• **Input data**

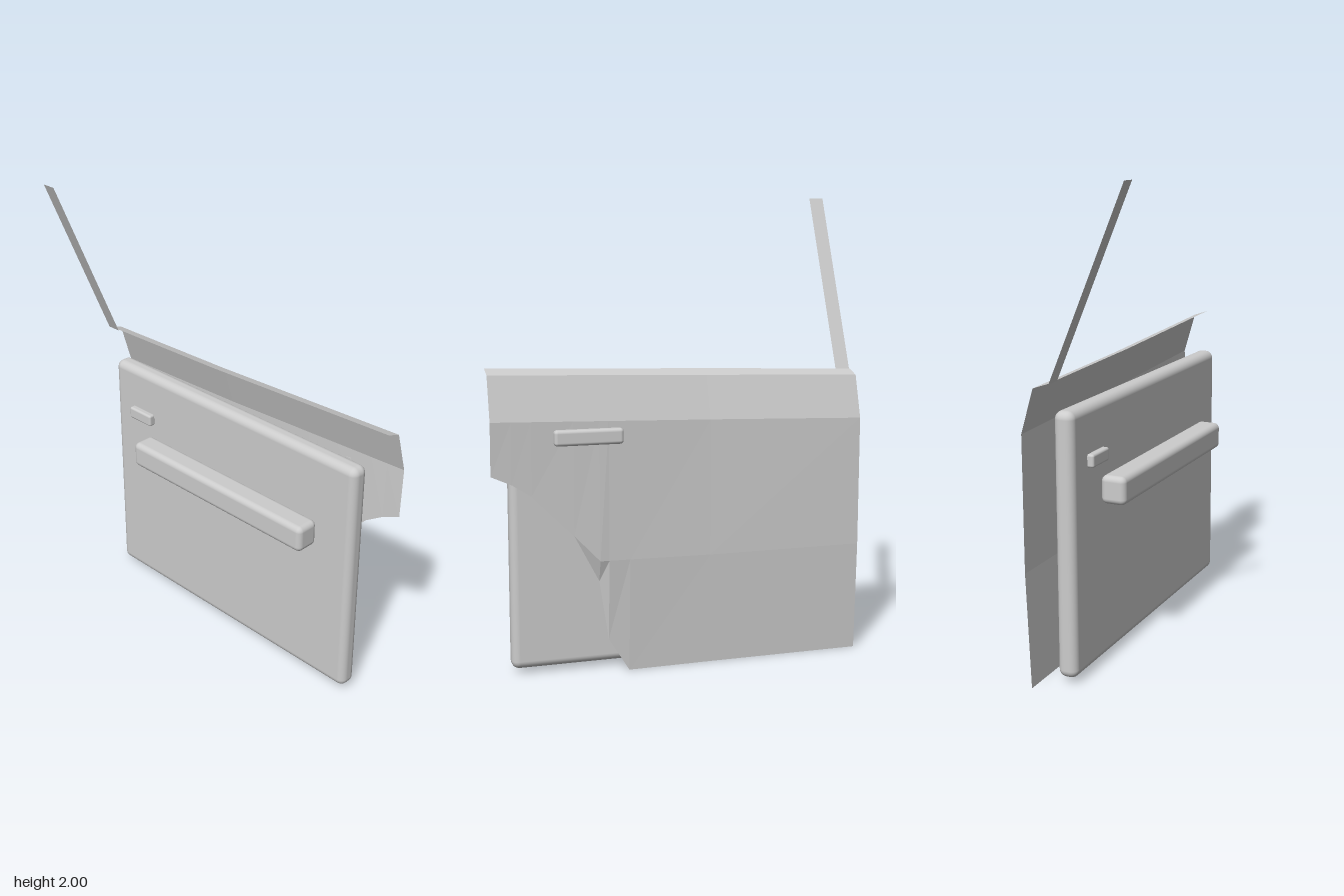
import * as THREE from 'three';
import { RoundedBoxGeometry } from 'three/addons/geometries/RoundedBoxGeometry.js';

const panelGrey = new THREE.MeshStandardMaterial({ color: 0xcccccc });
panelGrey.name = 'panelGrey';
const sheetGrey = new THREE.MeshStandardMaterial({ color: 0xcccccc, side: THREE.DoubleSide, flatShading: true });
sheetGrey.name = 'sheetGrey';

// Sheet joining columns of [x, y, z] points, columns running towards +z, rows upwards
function sheet(name, columns) {
  const pos = [];
  const tri = (...pts) => pts.forEach((p) => pos.push(...p));
  const same = (p, q) => p.every((v, k) => Math.abs(v - q[k]) < 1e-6);
  for (let i = 0; i < columns.length - 1; i++) {
    for (let j = 0; j < columns[i].length - 1; j++) {
      const a = columns[i][j], d = columns[i][j + 1];
      const b = columns[i + 1][j], c = columns[i + 1][j + 1];
      if (!same(a, d)) tri(a, d, b);
      if (!same(b, c)) tri(d, c, b);
    }
  }
  const geo = new THREE.BufferGeometry();
  geo.setAttribute('position', new THREE.Float32BufferAttribute(pos, 3));
  geo.computeVertexNormals();
  const mesh = new THREE.Mesh(geo, sheetGrey);
  mesh.name = name;
  return mesh;
}

// Soft-edged block given by its bounds
function block(name, [x0, x1], [y0, y1], [z0, z1], radius) {
  const mesh = new THREE.Mesh(new RoundedBoxGeometry(x1 - x0, y1 - y0, z1 - z0, 4, radius), panelGrey);
  mesh.position.set((x0 + x1) / 2, (y0 + y1) / 2, (z0 + z1) / 2);
  mesh.name = name;
  return mesh;
}

// One upright section of the outer skin; the lower edge follows the wheel arch
function skinColumn([z, bottomY, bottomX, creaseY, creaseX]) {
  const t = (z + 0.81) / 1.625;
  const flare = Math.max(0, (z + 0.12) / 0.935) * 0.026;
  const rise = 0.048 * t;
  return [
    [bottomX, bottomY, z],
    [creaseX, creaseY, z],
    [0.188 + flare, 1.042 + rise, z],
    [0.134 + flare, 1.225 + rise, z],
    [0.07 + flare, 1.247 + rise, z],
  ];
}

export function createModel() {
  const door = new THREE.Group();
  door.name = 'door';

  // Outer skin: z, lower edge y and x, crease y and x
  door.add(sheet('outerSkin', [
    [-0.81, 0, 0.168, 0.48, 0.187],
    [-0.12, 0, 0.168, 0.48, 0.188],
    [0.235, 0, 0.172, 0.487, 0.196],
    [0.325, 0.145, 0.174, 0.489, 0.199],
    [0.365, 0.4, 0.178, 0.49, 0.203],
    [0.475, 0.605, 0.203, 0.605, 0.203],
    [0.65, 0.78, 0.205, 0.78, 0.205],
    [0.73, 0.832, 0.206, 0.832, 0.206],
    [0.815, 0.87, 0.207, 0.87, 0.207],
  ].map(skinColumn)));

  // Leaning window pillar
  door.add(sheet('windowPillar', [-0.81, -0.745].map((z) => [[0.065, 1.247, z], [-0.253, 2, z]])));

  // Inner trim and fittings
  door.add(block('innerPanel', [0.018, 0.104], [0.022, 1.122], [-0.722, 0.722], 0.034));
  door.add(block('armrest', [-0.09, 0.02], [0.695, 0.815], [-0.49, 0.54], 0.025));
  door.add(block('innerHandle', [-0.01, 0.024], [0.875, 0.93], [-0.6, -0.46], 0.01));
  door.add(block('outerHandle', [0.205, 0.248], [0.985, 1.05], [0.272, 0.56], 0.014));
  return door;
}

• **What is expected**
Set the material down exactly, images excluded.

• **Exercise result**
import * as THREE from 'three';
import { RoundedBoxGeometry } from 'three/addons/geometries/RoundedBoxGeometry.js';

const panelGrey = new THREE.MeshStandardMaterial({ color: 0xcccccc });
panelGrey.name = 'panelGrey';
const sheetGrey = new THREE.MeshStandardMaterial({ color: 0xcccccc, side: THREE.DoubleSide, flatShading: true });
sheetGrey.name = 'sheetGrey';

// Sheet joining columns of [x, y, z] points, columns running towards +z, rows upwards
function sheet(name, columns) {
  const pos = [];
  const tri = (...pts) => pts.forEach((p) => pos.push(...p));
  const same = (p, q) => p.every((v, k) => Math.abs(v - q[k]) < 1e-6);
  for (let i = 0; i < columns.length - 1; i++) {
    for (let j = 0; j < columns[i].length - 1; j++) {
      const a = columns[i][j], d = columns[i][j + 1];
      const b = columns[i + 1][j], c = columns[i + 1][j + 1];
      if (!same(a, d)) tri(a, d, b);
      if (!same(b, c)) tri(d, c, b);
    }
  }
  const geo = new THREE.BufferGeometry();
  geo.setAttribute('position', new THREE.Float32BufferAttribute(pos, 3));
  geo.computeVertexNormals();
  const mesh = new THREE.Mesh(geo, sheetGrey);
  mesh.name = name;
  return mesh;
}

// Soft-edged block given by its bounds
function block(name, [x0, x1], [y0, y1], [z0, z1], radius) {
  const mesh = new THREE.Mesh(new RoundedBoxGeometry(x1 - x0, y1 - y0, z1 - z0, 4, radius), panelGrey);
  mesh.position.set((x0 + x1) / 2, (y0 + y1) / 2, (z0 + z1) / 2);
  mesh.name = name;
  return mesh;
}

// One upright section of the outer skin; the lower edge follows the wheel arch
function skinColumn([z, bottomY, bottomX, creaseY, creaseX]) {
  const t = (z + 0.81) / 1.625;
  const flare = Math.max(0, (z + 0.12) / 0.935) * 0.026;
  const rise = 0.048 * t;
  return [
    [bottomX, bottomY, z],
    [creaseX, creaseY, z],
    [0.188 + flare, 1.042 + rise, z],
    [0.134 + flare, 1.225 + rise, z],
    [0.07 + flare, 1.247 + rise, z],
  ];
}

export function createModel() {
  const door = new THREE.Group();
  door.name = 'door';

  // Outer skin: z, lower edge y and x, crease y and x
  door.add(sheet('outerSkin', [
    [-0.81, 0, 0.168, 0.48, 0.187],
    [-0.12, 0, 0.168, 0.48, 0.188],
    [0.235, 0, 0.172, 0.487, 0.196],
    [0.325, 0.145, 0.174, 0.489, 0.199],
    [0.365, 0.4, 0.178, 0.49, 0.203],
    [0.475, 0.605, 0.203, 0.605, 0.203],
    [0.65, 0.78, 0.205, 0.78, 0.205],
    [0.73, 0.832, 0.206, 0.832, 0.206],
    [0.815, 0.87, 0.207, 0.87, 0.207],
  ].map(skinColumn)));

  // Leaning window pillar
  door.add(sheet('windowPillar', [-0.81, -0.745].map((z) => [[0.065, 1.247, z], [-0.253, 2, z]])));

  // Inner trim and fittings
  door.add(block('innerPanel', [0.018, 0.104], [0.022, 1.122], [-0.722, 0.722], 0.034));
  door.add(block('armrest', [-0.09, 0.02], [0.695, 0.815], [-0.49, 0.54], 0.025));
  door.add(block('innerHandle', [-0.01, 0.024], [0.875, 0.93], [-0.6, -0.46], 0.01));
  door.add(block('outerHandle', [0.205, 0.248], [0.985, 1.05], [0.272, 0.56], 0.014));
  return door;
}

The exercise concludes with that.